Have More Heart – Heart Health
A strong, healthy heart is vital for longevity. Heart health problems include coronary heart disease, an abnormal heart rhythm (arrhythmia), heart valve disease, as well as cardiomyopathy and aorta problems, such as aortic aneurysm, and aortic valve problems. This year it is estimated that more than 1 million Americans will have a heart attack or stroke, making coronary heart disease the leading cause of death in men and women in this country.
Healthy Heart and Exercise
If you’re trying to lower your cholesterol to avoid developing a heart condition or are trying to recover after having a heart attack, exercise should be an essential part of your strategy. Aerobic activities and strength training are equally important, so make time for both in your regimen. New recommendations are to exercise for 30 to 60 minutes daily. Exercise helps you maintain a healthy weight and keeps your heart strong and disease free.
Eating for a Healthy Heart
1. When it comes to heart disease, you should know your cholesterol numbers. Get your blood tested for total, LDL and HDL cholesterol. Having a low LDL is the primary goal for reducing heart disease. If your LDL is >160 mg/dL, the sooner you lower it to <130, the better off you’ll be.
2. Foods that actively lower LDL include oats, barley, soy, beans, almonds/nuts and plant sterols. Although each single food might have only a small cholesterol-lowering effect—for example, consuming three glasses of soy milk a day might lower LDL by only five percent, combining several of these foods becomes very powerful. With minimal effort, you can consume LDL-lowering foods on a daily basis and achieve long-term benefits. Plus, by filling up on oats, nuts and beans, you are not chewing on bacon, cookies and steak—and gain the added benefit of displacing those sources of artery-clogging saturated fats.

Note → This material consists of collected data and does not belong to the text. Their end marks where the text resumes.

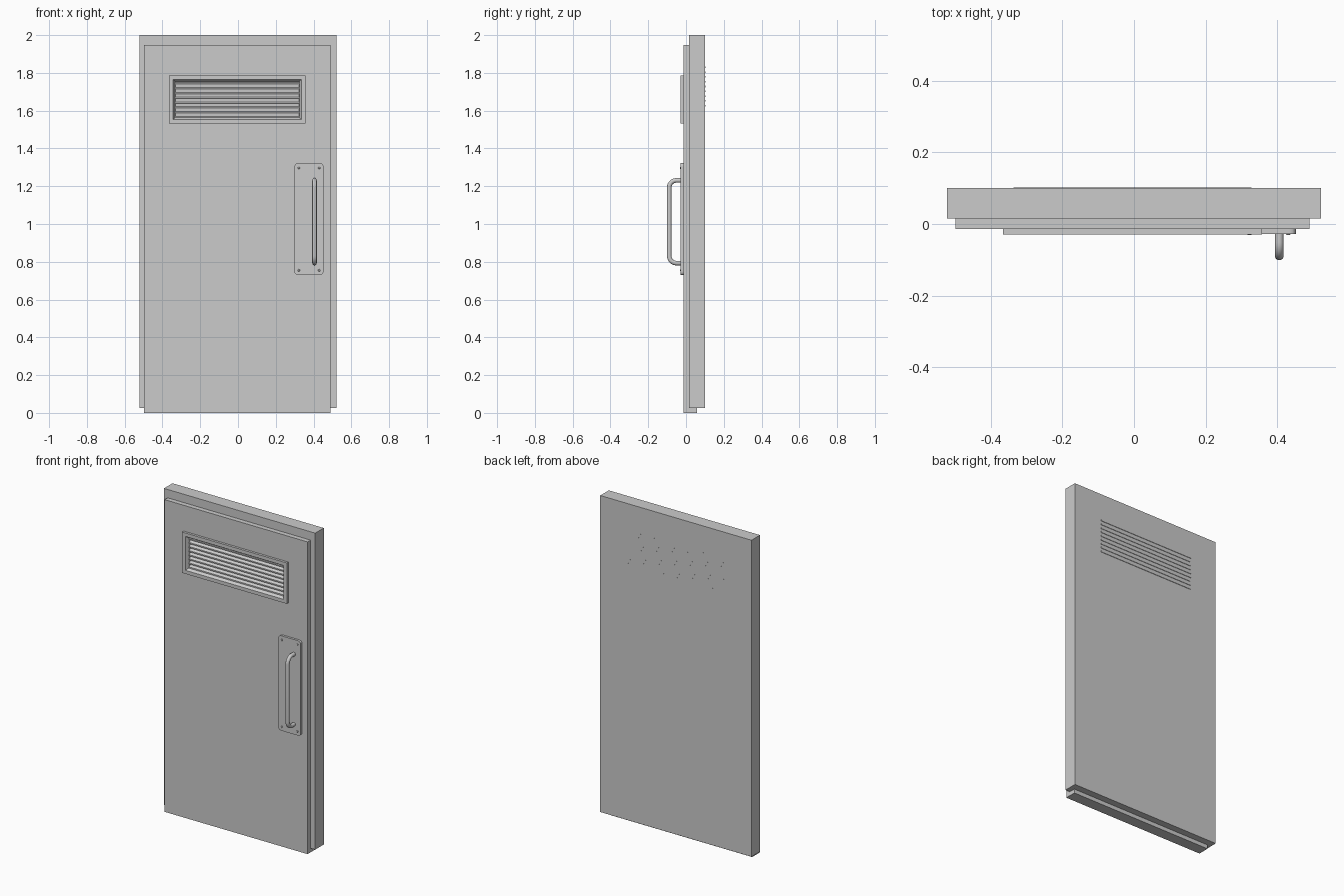
import bpy, bmesh, math
from mathutils import Vector

if "Cube" in bpy.data.objects:
    bpy.data.objects.remove(bpy.data.objects["Cube"])


def finish(name, bm):
    bmesh.ops.recalc_face_normals(bm, faces=bm.faces)
    me = bpy.data.meshes.new(name)
    bm.to_mesh(me)
    bm.free()
    ob = bpy.data.objects.new(name, me)
    bpy.context.collection.objects.link(ob)
    return ob


def loft(name, rings, closed=False):
    """Skin a list of equal-length point loops; cap the ends unless closed."""
    bm = bmesh.new()
    vs = [[bm.verts.new(p) for p in r] for r in rings]
    n = len(vs[0])
    pairs = list(zip(vs, vs[1:])) + ([(vs[-1], vs[0])] if closed else [])
    for a, b in pairs:
        for i in range(n):
            j = (i + 1) % n
            bm.faces.new((a[i], a[j], b[j], b[i]))
    if not closed:
        bm.faces.new(vs[0])
        bm.faces.new(vs[-1])
    return finish(name, bm)


def rect(x0, x1, z0, z1, y, inset=0.0):
    x0, x1, z0, z1 = x0 + inset, x1 - inset, z0 + inset, z1 - inset
    return [(x0, y, z0), (x1, y, z0), (x1, y, z1), (x0, y, z1)]


def box(name, x0, x1, y0, y1, z0, z1):
    return loft(name, [rect(x0, x1, z0, z1, y0), rect(x0, x1, z0, z1, y1)])


def rounded(x0, x1, z0, z1, y, r, steps=6):
    pts = []
    for k, (cx, cz) in enumerate([(x1 - r, z1 - r), (x0 + r, z1 - r), (x0 + r, z0 + r), (x1 - r, z0 + r)]):
        for s in range(steps + 1):
            a = math.pi / 2 * (k + s / steps)
            pts.append((cx + r * math.cos(a), y, cz + r * math.sin(a)))
    return pts


def smooth(ob):
    bpy.ops.object.select_all(action='DESELECT')
    ob.select_set(True)
    bpy.context.view_layer.objects.active = ob
    bpy.ops.object.shade_smooth_by_angle(angle=math.radians(35))


# Door body and front leaf
body = box("door_body", -0.522, 0.522, 0.016, 0.10, 0.025, 2.0)
leaf = box("door_leaf", -0.497, 0.49, -0.014, 0.057, 0.0, 1.948)

# Vent recess through the leaf and into the body
VENT = (-0.365, 0.357, 1.532, 1.787)
cutter = box("vent_cutter", VENT[0] + 0.033, VENT[1] - 0.033, -0.1, 0.065, VENT[2] + 0.03, VENT[3] - 0.03)
cutter.hide_render = True
cutter.hide_set(True)
for ob in (body, leaf):
    m = ob.modifiers.new("vent_recess", 'BOOLEAN')
    m.operation = 'DIFFERENCE'
    m.solver = 'EXACT'
    m.object = cutter

# Vent surround with sloped inner edge
loft("vent_frame", [
    rect(*VENT, -0.013), rect(*VENT, -0.029),
    rect(*VENT, -0.029, 0.022), rect(*VENT, -0.013, 0.032)], closed=True)

# Slanted slats, tips just showing at the back
for i in range(9):
    z = 1.566 + i * 0.0255
    t = 0.004
    profile = [(-0.008, z - t), (0.102, z + 0.056), (0.102, z + 0.056 + 2 * t), (-0.008, z + t)]
    loft(f"vent_slat_{i + 1}", [[(x, y, zz) for y, zz in profile] for x in (-0.336, 0.328)])

# Handle plate with rounded corners
PLATE = (0.299, 0.452, 0.73, 1.322)
loft("handle_plate", [
    rounded(*PLATE, -0.013, 0.018), rounded(*PLATE, -0.028, 0.018)])

# Plate screws
for k, (x, z) in enumerate([(0.322, 0.755), (0.430, 0.755), (0.322, 1.297), (0.430, 1.297)]):
    rings = []
    for r, y in ((0.006, -0.026), (0.006, -0.029), (0.004, -0.031)):
        rings.append([(x + r * math.cos(a * math.pi / 6), y, z + r * math.sin(a * math.pi / 6)) for a in range(12)])
    smooth(loft(f"plate_screw_{k + 1}", rings))

# Bent tube handle
R, BEND, X, Y, Z0, Z1 = 0.012, 0.038, 0.405, -0.089, 0.793, 1.231
path = [(-0.02, Z0, math.pi)]
for base, cz, ang0 in ((Z0, Z0 + BEND, 1.5 * math.pi), (Z1, Z1 - BEND, math.pi)):
    for s in range(9):
        a = ang0 - math.pi / 2 * s / 8
        path.append((Y + BEND + BEND * math.cos(a), cz + BEND * math.sin(a), a - math.pi / 2))
path[0] = (-0.02, Z0, math.pi)
path.append((-0.02, Z1, 0.0))
rings = []
for y, z, d in path:
    side = Vector((0, -math.sin(d), math.cos(d)))
    ring = []
    for k in range(16):
        a = math.tau * k / 16
        ring.append(Vector((X, y, z)) + Vector((1, 0, 0)) * R * math.cos(a) + side * R * math.sin(a))
    rings.append(ring)
smooth(loft("pull_handle", rings))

3. Inflammation, caused by cholesterol-filled plaques in blood vessels, plays a role in heart disease. Foods that reduce inflammation include salmon and other oily fish, walnuts, fiber-rich whole grains, fruits, vegetables and even dark chocolate. Among fruits and veggies, the Big Six are apricots, bananas, oranges, tomatoes, broccoli and spinach. Eat them often!
4. Foods rich in olive oil, fruits, vegetables, fish and seafood is also protective and offers a seven percent reduction in mortality from heart disease.
5. Eating eight ounces of fish per week, especially cold water fish (salmon, mackerel, sardines, herring) rich in omega-3 fats, can reduce the risk of death from heart disease by 36 percent (and from other diseases by 17 percent).
6. Humans cannot make omega-3s, that ‘s why we need to eat them. A healthy person can get the recommended intake from fish. Just eight ounces salmon (the richest source) provides a week’s worth of omega-3’s. (Cardiac patients need more, necessitating fish oil pills.) Salmon is also a rich source of vitamin D. Three ounces canned pink salmon provides the daily requirement for D, which protects against high blood pressure, diabetes, cancer and many other health issues. (For a recipe with canned salmon, try Simple Salmon Patties. See Recipes for a Healthy Heart on page two.)
7. What’s good for the heart is good for the mind (and the rest of the body, for that matter, because all bodily systems are interconnected). Eating fish twice a week is associated with a 13 percent slower decline in mental performance.
8. Some athletes believe farmed fish have higher levels of PCBs and other toxins. According to Dr. Charles Santerre of Purdue the risk is tiny compared to the strong heart-health benefits. PCBs are stored in the fat. To reduce intake of PCBs, don’t eat the fish skin nor the fat drippings.
9. The risk of heart disease increases with age, particularly as women enter menopause. Menopause increases fat deposition in the trunk/waist area, more so than on the legs and arms. This abdominal fat is linked with heart disease.